Canada Diagnostic has been providing low-dose CT screening exams for lung cancer since 2002. We also provide screening exams for colon cancer, coronary artery disease and carotid artery disease. If you think that a screening exam might be right for you, talk to your doctor. We would be happy to tell you more about these screening exams – you can call us at 604-709-8522 or visit our Screening Exam webpage here.
Filed under: Categories: Atherosclerosis, CT Scans, Early Detection, Lung Cancer, and Screening Exams. Tags: CT Scans, early detection, Lung Cancer Screening, and screening.
A new study about childhood radiation exposure was presented this week in the British Journal of Medicine.
This excellent study reminds us that CT scans are still exceptional diagnostic tools, but that they are not a one-size-fits-all solution.
Here’s what you need to know:
- The increase I childhood cancers from exposure to CT scans is 25%. That does not mean that one in four children who had had a CT scan will get cancer. Here is an explanation from the study:But because the incidence of cancer in early life is very low this increased risk translated into only an extra six cancers over 10 years for every 10 000 young people who underwent computed tomography. Had they not had any scans, 39 cases of cancer would have been expected in this group
- Technology and reasons for using CT scans have evolved considerably since the study’s data cutoff of 2005. Today’s scanners all have radiation dose reduction software and scan a very precise area of the body, both of which result in less radiation than previous types of CT scans
- The decision to give a CT scan to a child is one doctors make after very careful consideration. A North American-wide campaign to “Image Gently” has resulted in a big shift in how and when CT scans are performed. Here is one of the conclusions of the study:
Future CT scans should be limited to situations where there is a definite clinical indication, with every scan optimised to provide a diagnostic CT image at the lowest possible radiation dose.
It is important to note that the effects of radiation exposure in adults is less than that in children. An adult’s overall risk of getting cancer is affected by many things including age, lifestyle habits such as smoking and diet, and genetics. Based on current incidence rates, approximately 4 out of 10 Canadians will develop some type of cancer during their lifetime, regardless of exposure to medical radiation. Read more here.
CT scans still remain an invaluable diagnostic tool. For example, in trauma cases, these scans can be performed quickly and can establish what the injuries are – these can be life-and-death cases where time and information is of the essence.
Early detection of lung cancer is another area where CT shines.
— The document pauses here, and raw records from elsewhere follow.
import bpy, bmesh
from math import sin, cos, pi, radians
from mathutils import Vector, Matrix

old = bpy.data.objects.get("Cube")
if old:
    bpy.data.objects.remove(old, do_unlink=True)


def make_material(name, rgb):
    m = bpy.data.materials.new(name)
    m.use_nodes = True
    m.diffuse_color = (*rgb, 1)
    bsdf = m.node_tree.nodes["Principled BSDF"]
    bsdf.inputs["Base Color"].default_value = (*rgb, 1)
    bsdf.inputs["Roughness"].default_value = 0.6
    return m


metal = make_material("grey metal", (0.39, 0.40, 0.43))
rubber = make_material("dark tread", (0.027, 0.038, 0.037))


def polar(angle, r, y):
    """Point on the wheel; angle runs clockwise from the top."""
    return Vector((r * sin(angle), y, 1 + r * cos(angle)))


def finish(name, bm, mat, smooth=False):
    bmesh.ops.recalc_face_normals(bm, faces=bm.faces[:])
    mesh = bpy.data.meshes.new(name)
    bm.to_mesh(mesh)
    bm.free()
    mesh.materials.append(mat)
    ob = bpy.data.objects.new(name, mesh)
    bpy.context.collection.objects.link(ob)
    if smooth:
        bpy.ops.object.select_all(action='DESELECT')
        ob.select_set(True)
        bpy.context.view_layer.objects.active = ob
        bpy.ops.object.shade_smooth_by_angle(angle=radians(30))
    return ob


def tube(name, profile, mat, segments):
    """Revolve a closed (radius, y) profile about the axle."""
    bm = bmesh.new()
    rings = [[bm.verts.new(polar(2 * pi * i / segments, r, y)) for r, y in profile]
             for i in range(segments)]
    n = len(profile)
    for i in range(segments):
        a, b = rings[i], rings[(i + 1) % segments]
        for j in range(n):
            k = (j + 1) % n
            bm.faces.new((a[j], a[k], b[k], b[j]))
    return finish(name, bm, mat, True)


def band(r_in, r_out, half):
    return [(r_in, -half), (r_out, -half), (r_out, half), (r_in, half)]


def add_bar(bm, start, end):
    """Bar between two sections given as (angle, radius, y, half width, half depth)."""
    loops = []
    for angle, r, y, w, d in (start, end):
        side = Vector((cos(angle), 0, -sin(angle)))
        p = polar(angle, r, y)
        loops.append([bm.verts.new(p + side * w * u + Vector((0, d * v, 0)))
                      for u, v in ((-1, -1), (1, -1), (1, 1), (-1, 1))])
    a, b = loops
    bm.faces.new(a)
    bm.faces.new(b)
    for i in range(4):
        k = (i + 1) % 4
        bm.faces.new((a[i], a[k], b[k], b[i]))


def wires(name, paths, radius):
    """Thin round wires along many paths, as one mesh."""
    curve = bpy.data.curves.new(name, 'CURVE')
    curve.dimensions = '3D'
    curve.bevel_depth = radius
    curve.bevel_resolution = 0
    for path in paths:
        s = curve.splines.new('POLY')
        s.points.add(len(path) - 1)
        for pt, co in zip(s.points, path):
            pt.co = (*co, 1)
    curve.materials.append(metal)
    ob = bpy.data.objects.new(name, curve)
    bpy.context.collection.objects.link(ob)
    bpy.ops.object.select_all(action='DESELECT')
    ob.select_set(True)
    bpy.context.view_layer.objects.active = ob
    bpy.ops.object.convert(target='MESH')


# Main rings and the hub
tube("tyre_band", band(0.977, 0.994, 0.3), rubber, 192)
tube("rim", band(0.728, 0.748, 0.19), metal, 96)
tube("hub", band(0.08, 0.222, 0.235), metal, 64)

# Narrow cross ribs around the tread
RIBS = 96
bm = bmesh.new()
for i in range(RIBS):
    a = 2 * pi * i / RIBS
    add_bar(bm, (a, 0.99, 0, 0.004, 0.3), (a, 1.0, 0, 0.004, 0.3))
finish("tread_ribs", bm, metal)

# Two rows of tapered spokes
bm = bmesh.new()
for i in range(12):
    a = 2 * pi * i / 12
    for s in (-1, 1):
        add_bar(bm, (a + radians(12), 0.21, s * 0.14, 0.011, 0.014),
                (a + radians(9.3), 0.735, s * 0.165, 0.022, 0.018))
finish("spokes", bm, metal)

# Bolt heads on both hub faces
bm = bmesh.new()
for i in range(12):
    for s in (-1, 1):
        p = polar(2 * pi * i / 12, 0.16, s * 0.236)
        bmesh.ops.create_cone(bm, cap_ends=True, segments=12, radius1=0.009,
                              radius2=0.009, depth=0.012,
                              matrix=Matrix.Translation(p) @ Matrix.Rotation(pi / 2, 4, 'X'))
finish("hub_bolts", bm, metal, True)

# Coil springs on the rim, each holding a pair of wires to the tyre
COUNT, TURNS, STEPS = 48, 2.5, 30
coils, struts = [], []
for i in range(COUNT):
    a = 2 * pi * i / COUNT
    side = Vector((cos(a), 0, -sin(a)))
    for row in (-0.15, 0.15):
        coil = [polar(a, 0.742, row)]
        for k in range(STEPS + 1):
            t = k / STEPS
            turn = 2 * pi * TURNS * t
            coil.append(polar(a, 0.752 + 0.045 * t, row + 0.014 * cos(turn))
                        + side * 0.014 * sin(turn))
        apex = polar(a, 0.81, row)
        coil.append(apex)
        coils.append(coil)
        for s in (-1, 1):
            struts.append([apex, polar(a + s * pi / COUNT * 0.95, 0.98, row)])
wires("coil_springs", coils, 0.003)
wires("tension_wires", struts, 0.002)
See our next blog article where research has shown that CT scans detect twice as many lung cancers as chest xrays.
If you would like more information about CT, MRI or Ultrasound scans, or would like to know which type of scan might be best for you, please call us at 604-709-8522, email us at firstname.lastname@example.org or visit our website.
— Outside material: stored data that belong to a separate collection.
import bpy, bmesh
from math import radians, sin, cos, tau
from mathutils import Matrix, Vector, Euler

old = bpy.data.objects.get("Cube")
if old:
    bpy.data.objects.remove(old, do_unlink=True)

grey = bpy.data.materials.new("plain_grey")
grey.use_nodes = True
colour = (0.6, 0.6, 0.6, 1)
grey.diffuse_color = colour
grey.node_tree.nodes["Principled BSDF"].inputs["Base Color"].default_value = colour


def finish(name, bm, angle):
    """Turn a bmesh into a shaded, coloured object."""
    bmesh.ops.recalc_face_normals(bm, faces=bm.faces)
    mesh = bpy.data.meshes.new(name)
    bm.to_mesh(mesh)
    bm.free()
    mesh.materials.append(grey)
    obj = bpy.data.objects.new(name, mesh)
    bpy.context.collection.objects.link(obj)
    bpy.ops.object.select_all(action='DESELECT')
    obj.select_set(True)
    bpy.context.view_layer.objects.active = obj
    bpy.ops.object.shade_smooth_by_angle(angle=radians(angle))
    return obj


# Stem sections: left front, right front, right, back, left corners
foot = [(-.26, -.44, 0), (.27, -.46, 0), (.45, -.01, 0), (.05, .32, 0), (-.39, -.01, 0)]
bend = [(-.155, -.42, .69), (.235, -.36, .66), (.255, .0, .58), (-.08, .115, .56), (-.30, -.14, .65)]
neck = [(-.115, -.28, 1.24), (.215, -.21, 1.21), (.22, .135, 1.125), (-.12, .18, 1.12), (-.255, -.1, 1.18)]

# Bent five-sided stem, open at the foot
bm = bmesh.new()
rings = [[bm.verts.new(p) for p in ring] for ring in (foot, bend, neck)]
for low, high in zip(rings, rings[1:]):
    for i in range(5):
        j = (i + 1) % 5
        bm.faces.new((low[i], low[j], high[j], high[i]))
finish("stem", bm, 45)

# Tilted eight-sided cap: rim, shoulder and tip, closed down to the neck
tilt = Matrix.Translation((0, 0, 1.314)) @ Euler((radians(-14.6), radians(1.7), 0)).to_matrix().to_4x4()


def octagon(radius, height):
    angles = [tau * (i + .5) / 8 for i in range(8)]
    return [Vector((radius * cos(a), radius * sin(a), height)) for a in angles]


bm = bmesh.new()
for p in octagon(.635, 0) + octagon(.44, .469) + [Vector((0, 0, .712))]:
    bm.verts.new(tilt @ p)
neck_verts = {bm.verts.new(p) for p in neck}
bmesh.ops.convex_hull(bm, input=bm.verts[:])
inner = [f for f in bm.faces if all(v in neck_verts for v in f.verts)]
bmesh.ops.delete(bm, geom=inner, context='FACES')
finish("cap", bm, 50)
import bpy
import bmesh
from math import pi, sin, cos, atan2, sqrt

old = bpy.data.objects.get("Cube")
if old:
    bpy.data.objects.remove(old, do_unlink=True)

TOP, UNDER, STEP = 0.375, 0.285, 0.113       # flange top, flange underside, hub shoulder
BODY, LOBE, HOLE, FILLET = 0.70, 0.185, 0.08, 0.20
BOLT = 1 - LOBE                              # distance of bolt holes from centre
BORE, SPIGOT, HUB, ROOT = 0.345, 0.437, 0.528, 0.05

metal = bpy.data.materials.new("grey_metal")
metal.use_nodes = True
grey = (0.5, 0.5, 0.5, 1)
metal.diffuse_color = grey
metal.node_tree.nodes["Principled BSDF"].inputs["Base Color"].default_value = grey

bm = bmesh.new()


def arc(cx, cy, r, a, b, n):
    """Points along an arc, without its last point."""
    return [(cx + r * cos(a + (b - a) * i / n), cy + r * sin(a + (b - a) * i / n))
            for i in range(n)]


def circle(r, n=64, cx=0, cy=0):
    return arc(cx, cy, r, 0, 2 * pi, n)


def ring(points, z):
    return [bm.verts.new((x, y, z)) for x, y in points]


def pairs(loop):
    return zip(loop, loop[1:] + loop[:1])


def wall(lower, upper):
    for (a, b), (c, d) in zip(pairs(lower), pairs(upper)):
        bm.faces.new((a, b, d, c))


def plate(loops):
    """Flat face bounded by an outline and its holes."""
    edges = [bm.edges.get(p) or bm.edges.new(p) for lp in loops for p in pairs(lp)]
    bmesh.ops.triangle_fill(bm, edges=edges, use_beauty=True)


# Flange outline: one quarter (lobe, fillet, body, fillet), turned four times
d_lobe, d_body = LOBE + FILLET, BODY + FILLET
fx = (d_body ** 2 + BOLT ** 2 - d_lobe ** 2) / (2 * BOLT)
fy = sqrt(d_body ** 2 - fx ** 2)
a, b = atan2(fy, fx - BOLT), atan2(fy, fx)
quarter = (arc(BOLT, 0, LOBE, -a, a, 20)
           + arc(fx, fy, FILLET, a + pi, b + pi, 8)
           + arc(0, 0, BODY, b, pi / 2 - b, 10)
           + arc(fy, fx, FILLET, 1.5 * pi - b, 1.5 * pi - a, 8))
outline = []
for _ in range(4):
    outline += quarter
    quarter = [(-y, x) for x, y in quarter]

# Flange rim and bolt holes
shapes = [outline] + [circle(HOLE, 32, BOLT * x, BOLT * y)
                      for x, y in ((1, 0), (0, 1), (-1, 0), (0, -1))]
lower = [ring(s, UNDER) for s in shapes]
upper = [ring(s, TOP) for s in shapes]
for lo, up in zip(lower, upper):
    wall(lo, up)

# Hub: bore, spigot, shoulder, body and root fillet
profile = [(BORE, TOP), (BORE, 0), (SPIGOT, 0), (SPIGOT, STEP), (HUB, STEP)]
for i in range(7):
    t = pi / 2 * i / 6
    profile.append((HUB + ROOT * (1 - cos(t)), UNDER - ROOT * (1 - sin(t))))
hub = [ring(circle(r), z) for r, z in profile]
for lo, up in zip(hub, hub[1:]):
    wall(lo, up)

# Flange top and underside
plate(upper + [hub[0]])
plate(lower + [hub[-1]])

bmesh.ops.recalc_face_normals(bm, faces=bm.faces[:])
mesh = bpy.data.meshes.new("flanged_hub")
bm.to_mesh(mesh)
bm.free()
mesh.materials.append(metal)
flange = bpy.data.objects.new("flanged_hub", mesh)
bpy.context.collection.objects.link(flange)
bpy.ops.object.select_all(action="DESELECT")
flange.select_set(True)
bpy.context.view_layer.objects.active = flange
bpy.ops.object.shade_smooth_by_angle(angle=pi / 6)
Filed under: Categories: CT Scans and MRI Scans. Tags: CT Scans, MRI Scans Vancouver, and Radiation Exposure.